[ 63 Pa. Commw. Page 54]
More recently, the estoppel doctrine was applied against the Commonwealth by this court in Department of Revenue, Bureau of Sales and Use Tax v. Page 54} King Crown Corp., 52 Pa. Commonwealth Ct. 156, 415 A.2d 927 (1980). In this case, an Assistant Attorney General wrote to King Crown Corporation advising that the Commonwealth had accepted King Crown's settlement proposal for the payment of delinquent taxes. Eight months later, and after King Crown had commenced making installment payments on the taxes, the Commonwealth repudiated the agreement, asserting that it violated 37 Pa. Code §§ 131.11 and 131.23*fn4 because it had neither been approved by the Chief, Commonwealth Collections Division, nor properly documented in the Commonwealth file.

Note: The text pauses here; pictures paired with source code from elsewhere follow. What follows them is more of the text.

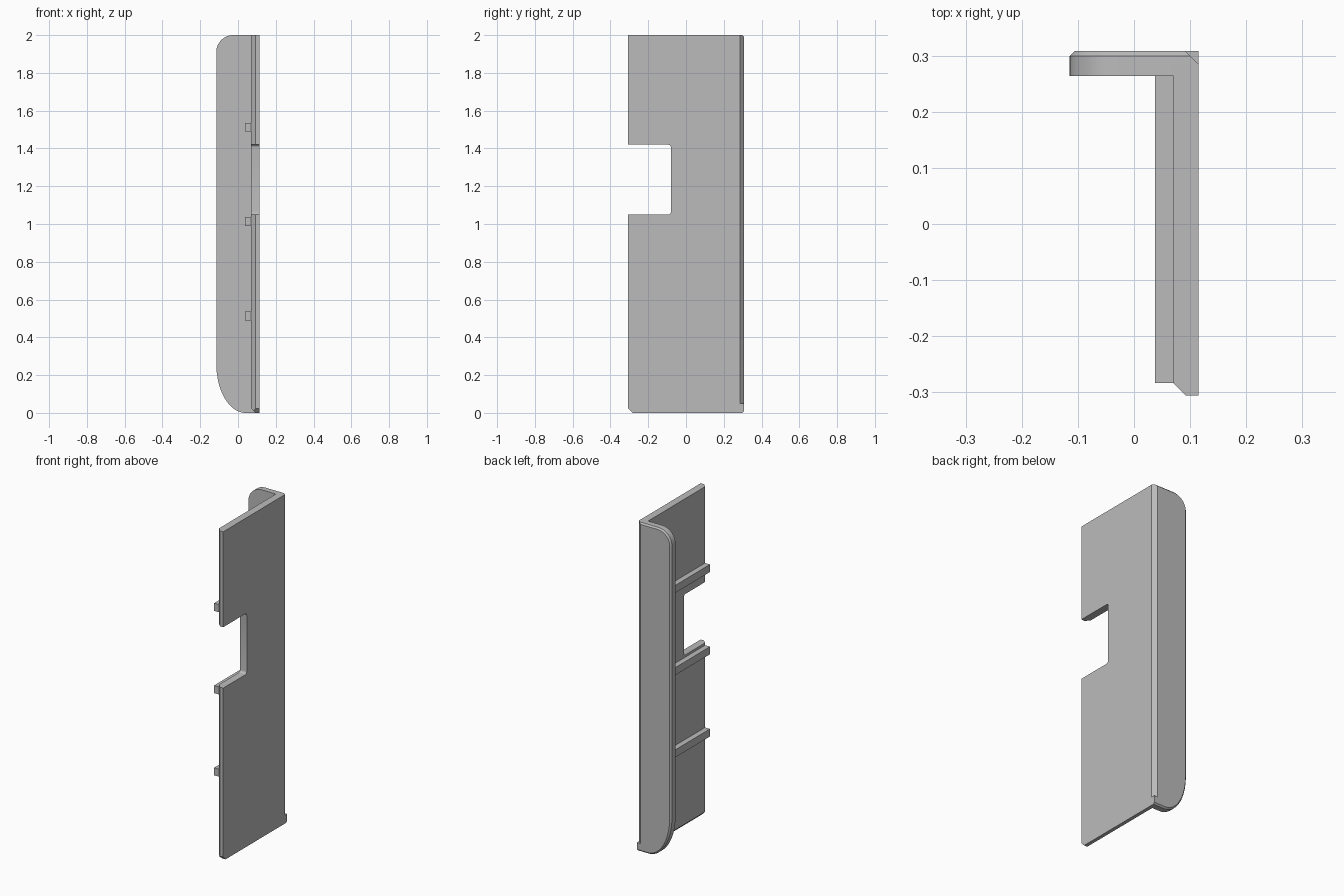
import bpy, bmesh
from math import sin, cos, pi
from mathutils import Vector

if "Cube" in bpy.data.objects:
    bpy.data.objects.remove(bpy.data.objects["Cube"])

grey = bpy.data.materials.new("plain grey")
grey.use_nodes = True
colour = (0.5, 0.5, 0.5, 1)
grey.diffuse_color = colour
grey.node_tree.nodes["Principled BSDF"].inputs["Base Color"].default_value = colour

X0, X1 = -0.115, 0.115      # overall width
Y0, Y1 = -0.306, 0.308      # overall depth
INNER, FLANGE = 0.07, 0.264  # inside faces of panel and flange
CH = 0.023                  # large chamfer
BEV = 0.009                 # small back bevel


def loft(name, rings):
    """Solid through matching rings of points, capped at both ends."""
    bm = bmesh.new()
    loops = [[bm.verts.new(p) for p in ring] for ring in rings]
    n = len(loops[0])
    bm.faces.new(loops[0])
    bm.faces.new(loops[-1])
    for a, b in zip(loops, loops[1:]):
        for i in range(n):
            j = (i + 1) % n
            bm.faces.new((a[i], a[j], b[j], b[i]))
    bmesh.ops.recalc_face_normals(bm, faces=bm.faces)
    mesh = bpy.data.meshes.new(name)
    bm.to_mesh(mesh)
    bm.free()
    mesh.materials.append(grey)
    obj = bpy.data.objects.new(name, mesh)
    bpy.context.collection.objects.link(obj)
    return obj


def along_x(name, yz, a, b):
    return loft(name, [[(x, y, z) for y, z in yz] for x in (a, b)])


def arc(cx, cz, rx, rz, start, end, steps):
    angles = [start + (end - start) * i / steps for i in range(steps + 1)]
    return [(cx + rx * cos(t), cz + rz * sin(t)) for t in angles]


def combine(target, tool, operation):
    bpy.context.view_layer.objects.active = target
    mod = target.modifiers.new(operation, "BOOLEAN")
    mod.operation, mod.solver, mod.object = operation, "EXACT", tool
    bpy.ops.object.modifier_apply(modifier=mod.name)
    bpy.data.objects.remove(tool)


def bevel_cut(obj, point, normal):
    """Slice off everything beyond a plane and cap the cut."""
    bm = bmesh.new()
    bm.from_mesh(obj.data)
    cut = bmesh.ops.bisect_plane(bm, geom=bm.verts[:] + bm.edges[:] + bm.faces[:],
                                 plane_co=Vector(point), plane_no=Vector(normal),
                                 clear_outer=True)["geom_cut"]
    bmesh.ops.holes_fill(bm, edges=[e for e in cut if isinstance(e, bmesh.types.BMEdge)])
    bmesh.ops.recalc_face_normals(bm, faces=bm.faces)
    bm.to_mesh(obj.data)
    bm.free()


# Side panel with a clipped lower corner and chamfered inner edges
body = along_x("angle_body", [(Y0 + CH, 0), (FLANGE + 0.02, 0), (FLANGE + 0.02, 2),
                              (Y0, 2), (Y0, CH)], INNER, X1)
bevel_cut(body, (INNER, Y0 + CH, 1), (-1, -1, 0))
bevel_cut(body, (INNER, 0, CH), (-1, 0, -1))

# Rounded notch in the front edge
r, low, high, deep = 0.015, 1.05, 1.42, -0.08
notch = ([(Y0 - 0.1, low)] + arc(deep - r, low + r, r, r, -pi / 2, 0, 5)
         + arc(deep - r, high - r, r, r, 0, pi / 2, 5) + [(Y0 - 0.1, high)])
combine(body, along_x("notch_cutter", notch, 0, 0.2), "DIFFERENCE")


# Back flange with rounded free corners and a bevelled rear rim
def rim(inset):
    rx, rz, top = 0.155, 0.26, 0.09
    return ([(X1, inset), (X1, 2 - inset)]
            + arc(X0 + top, 2 - top, top - inset, top - inset, pi / 2, pi, 12)
            + arc(X0 + rx, rz, rx - inset, rz - inset, pi, 1.5 * pi, 20))


flange = loft("flange", [[(x, y, z) for x, z in rim(d)]
                         for y, d in ((FLANGE, 0), (Y1 - BEV, 0), (Y1, BEV))])
combine(body, flange, "UNION")

# Outer corner chamfer, stopping above a square foot
e = 0.02
wedge = [(X1 - CH - e, Y1 + e), (X1 + e, Y1 - CH - e), (X1 + e, Y1 + e)]
combine(body, loft("corner_cutter", [[(x, y, z) for x, y in wedge] for z in (0.05, 2.1)]),
        "DIFFERENCE")

# Horizontal ribs inside the panel
parts = [body]
for i, z in enumerate((0.49, 0.99, 1.49)):
    front, back, top = Y0 + CH, FLANGE, z + 0.046
    parts.append(along_x(f"rib_{i + 1}", [(front, z), (back, z), (back, top), (front, top)],
                         0.037, INNER))

bpy.ops.object.select_all(action="DESELECT")
for obj in parts:
    obj.select_set(True)
bpy.context.view_layer.objects.active = body
bpy.ops.object.shade_smooth_by_angle(angle=pi / 7)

This court found that King Crown had reasonably believed, from the letter, that the necessary approvals had been secured and that the documentation requirements had been fulfilled. Accordingly, it was held that under the facts of the case, estoppel was appropriate to preclude the Commonwealth from denying the validity of the compromise, and likewise from repudiating the agreement.
It is thus now clear that the doctrine of equitable estoppel may be applied to a Commonwealth agency. Hauptmann v. Department of Transportation, 59 Pa. Commonwealth Ct. 277,

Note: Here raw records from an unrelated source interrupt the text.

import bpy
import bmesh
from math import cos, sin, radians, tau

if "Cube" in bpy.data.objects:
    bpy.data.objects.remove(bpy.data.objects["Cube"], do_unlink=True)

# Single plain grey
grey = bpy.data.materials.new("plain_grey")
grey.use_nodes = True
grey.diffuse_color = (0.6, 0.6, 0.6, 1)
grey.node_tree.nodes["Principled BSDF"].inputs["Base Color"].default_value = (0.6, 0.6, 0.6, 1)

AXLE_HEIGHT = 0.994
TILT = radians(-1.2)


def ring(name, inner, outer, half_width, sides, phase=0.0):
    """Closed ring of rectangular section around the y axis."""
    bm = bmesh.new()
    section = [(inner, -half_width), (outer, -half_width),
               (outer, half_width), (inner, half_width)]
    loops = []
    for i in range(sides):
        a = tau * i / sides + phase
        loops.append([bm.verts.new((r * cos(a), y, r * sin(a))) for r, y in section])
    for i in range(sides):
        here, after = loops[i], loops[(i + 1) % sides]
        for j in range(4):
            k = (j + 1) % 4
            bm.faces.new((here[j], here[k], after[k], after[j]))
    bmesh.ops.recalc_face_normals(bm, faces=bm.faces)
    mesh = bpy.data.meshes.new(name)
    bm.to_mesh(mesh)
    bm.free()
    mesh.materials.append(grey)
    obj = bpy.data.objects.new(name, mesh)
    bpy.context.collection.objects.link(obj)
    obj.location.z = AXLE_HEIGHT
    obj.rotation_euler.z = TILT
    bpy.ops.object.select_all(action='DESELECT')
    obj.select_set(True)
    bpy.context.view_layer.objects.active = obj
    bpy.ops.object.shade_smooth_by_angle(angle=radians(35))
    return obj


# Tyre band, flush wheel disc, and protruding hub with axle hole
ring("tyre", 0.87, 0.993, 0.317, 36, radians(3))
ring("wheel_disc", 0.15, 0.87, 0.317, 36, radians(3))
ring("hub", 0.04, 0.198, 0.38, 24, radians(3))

[ 63 Pa. Commw. Page 55429]
A.2d 1207 (1980). The doctrine is one of fundamental fairness, and whether it is applicable is dependent upon the particular facts of each case. It arises when a party has intentionally or negligently misrepresented some material fact, knowing or having reason to know that another will justifiably rely on that misrepresentation, and where that other has been induced to act to his detriment because he did justifiably rely on that misrepresentation. Id. Attempts to invoke estoppel against a Commonwealth agency frequently meet with failure because of the difficulty of establishing the necessary elements. See, e.g., Shimko v. Unemployment Compensation Board of Review, 54 Pa. Commonwealth Ct. 578, 422 A.2d 726 (1980); Nevius v. Workmen's Compensation Appeal Board, 52 Pa. Commonwealth Ct. 418, 416 A.2d 1134 (1980).

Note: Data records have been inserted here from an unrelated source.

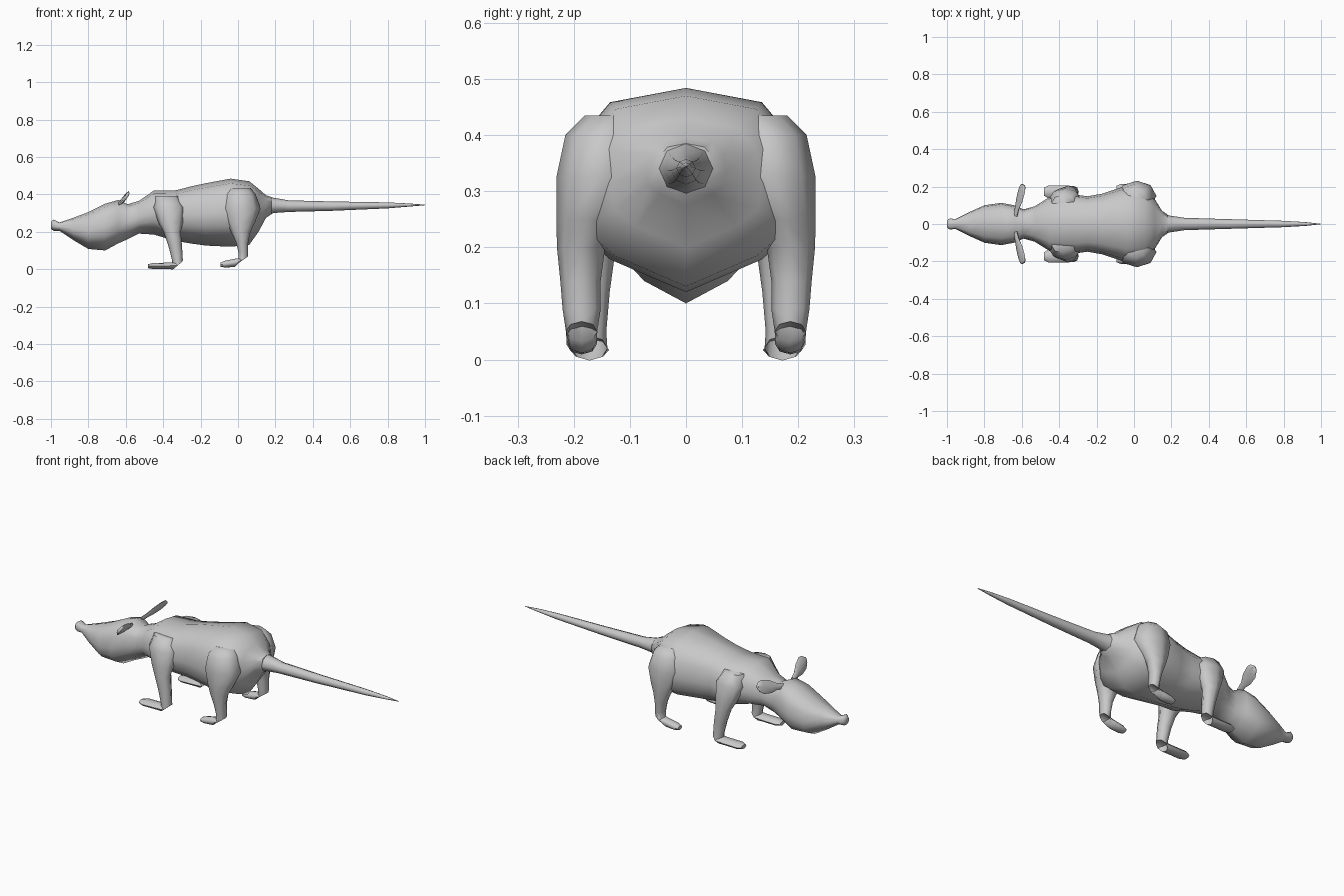
import bpy, bmesh, math
from mathutils import Vector

grey = bpy.data.materials.new("plain grey")
grey.diffuse_color = (0.58, 0.58, 0.58, 1)

ROUND8 = [(math.cos(math.tau * i / 8), math.sin(math.tau * i / 8)) for i in range(8)]
# torso section: ridge on the back, full flanks, keeled belly
TORSO = [(0, 1), (.66, .86), (.93, .5), (1, 0), (.95, -.4), (.66, -.68), (0, -1),
         (-.66, -.68), (-.95, -.4), (-1, 0), (-.93, .5), (-.66, .86)]


def loft(name, rings, section, mirror=False, angle=60):
    """Skin through rings given as (centre, u axis, v axis) and cap both ends."""
    bm = bmesh.new()
    loops = [[bm.verts.new(Vector(c) + Vector(u) * a + Vector(v) * b) for a, b in section]
             for c, u, v in rings]
    n = len(section)
    for p, q in zip(loops, loops[1:]):
        for i in range(n):
            j = (i + 1) % n
            bm.faces.new((p[i], p[j], q[j], q[i]))
    bm.faces.new(loops[0][::-1])
    bm.faces.new(loops[-1])
    bmesh.ops.recalc_face_normals(bm, faces=bm.faces)
    mesh = bpy.data.meshes.new(name)
    bm.to_mesh(mesh)
    bm.free()
    ob = bpy.data.objects.new(name, mesh)
    bpy.context.collection.objects.link(ob)
    mesh.materials.append(grey)
    if mirror:
        m = ob.modifiers.new("mirror", 'MIRROR')
        m.use_axis = (False, True, False)
        m.use_mirror_merge = False
    bpy.ops.object.select_all(action='DESELECT')
    ob.select_set(True)
    bpy.context.view_layer.objects.active = ob
    bpy.ops.object.shade_smooth_by_angle(angle=math.radians(angle))
    return ob


def along_x(x, bottom, top, width):
    return (x, 0, (top + bottom) / 2), (0, width, 0), (0, 0, (top - bottom) / 2)


def leg_ring(x, y, z, rx, ry, tilt=0):
    t = math.radians(tilt)
    return (x, y, z), (rx * math.cos(t), 0, rx * math.sin(t)), (0, ry, 0)


# head, neck and torso: x, bottom, top, half width
body = [(-1.0, .215, .255, .018), (-.985, .205, .265, .03), (-.955, .205, .25, .026),
        (-.88, .155, .275, .064), (-.80, .108, .305, .1), (-.71, .1, .35, .113),
        (-.64, .138, .37, .1), (-.59, .16, .347, .078), (-.53, .19, .365, .095),
        (-.45, .185, .42, .145), (-.33, .15, .422, .16), (-.25, .137, .443, .148),
        (-.17, .126, .46, .162), (-.04, .12, .484, .205), (.06, .13, .47, .19),
        (.11, .2, .43, .135), (.15, .275, .395, .07), (.18, .295, .385, .05)]
loft("body", [along_x(*r) for r in body], TORSO)

# tapering tail
tail = [(.14, .28, .395, .06), (.19, .3, .382, .045), (.27, .306, .368, .033),
        (.5, .312, .362, .026), (.8, .325, .357, .017), (.92, .335, .351, .01),
        (1.0, .342, .345, .001)]
loft("tail", [along_x(*r) for r in tail], ROUND8)

# front legs: shoulder, forearm, then a long flat foot pointing forward
front = [(-.38, .115, .39, .06, .04), (-.37, .135, .33, .085, .055),
         (-.36, .15, .25, .066, .05), (-.352, .165, .2, .046, .04),
         (-.335, .17, .12, .036, .034), (-.324, .172, .05, .029, .03),
         (-.322, .172, .02, .034, .032, 40), (-.37, .172, .018, .017, .033, 90),
         (-.455, .172, .017, .016, .035, 90), (-.48, .172, .016, .011, .022, 90)]
loft("front_legs", [leg_ring(*r) for r in front], ROUND8, True)

# hind legs: heavy thigh, hock and short foot
hind = [(.01, .13, .435, .055, .05), (.01, .145, .4, .085, .07),
        (.015, .15, .325, .105, .081), (.015, .175, .25, .076, .056),
        (.015, .187, .2, .052, .043), (.022, .188, .14, .032, .036),
        (.028, .186, .09, .026, .034), (.028, .186, .05, .031, .028, 35),
        (-.015, .186, .034, .023, .027, 80), (-.07, .186, .027, .018, .027, 90),
        (-.093, .186, .024, .011, .019, 90)]
loft("hind_legs", [leg_ring(*r) for r in hind], ROUND8, True)

# ears: thin paddles swept outward; distance along the ear, half breadth
base, tip = Vector((-.635, .045, .35)), Vector((-.592, .21, .395))
broad, thin = Vector((.45, -.3, .84)), Vector((.86, -.2, -.45))
ears = [(0, .016), (.25, .018), (.5, .034), (.8, .037), (.95, .026), (1, .012)]
loft("ears", [(base.lerp(tip, t), broad * w, thin * .009) for t, w in ears], ROUND8, True)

Instantly, the School District has failed to establish justifiable reliance upon Gaughan's representation, i.e., that the Department would employ the method of calculating the reimbursement percentage reflected in the Rothschild proposal. The School District was aware, through Fowler, that approval of the calculations by Gaughan's superior was a necessary part of the approval process. Furthermore, it is to be observed that the UEC and King Crown cases involved a constant course of conduct by high government officials who had made written representations. These factors are not present here.
For the reasons set forth above, we affirm the decision of the Department of Education.
And Now, this 2nd day of December, 1981, the order of the Department of Education dated October 9, 1980, is affirmed.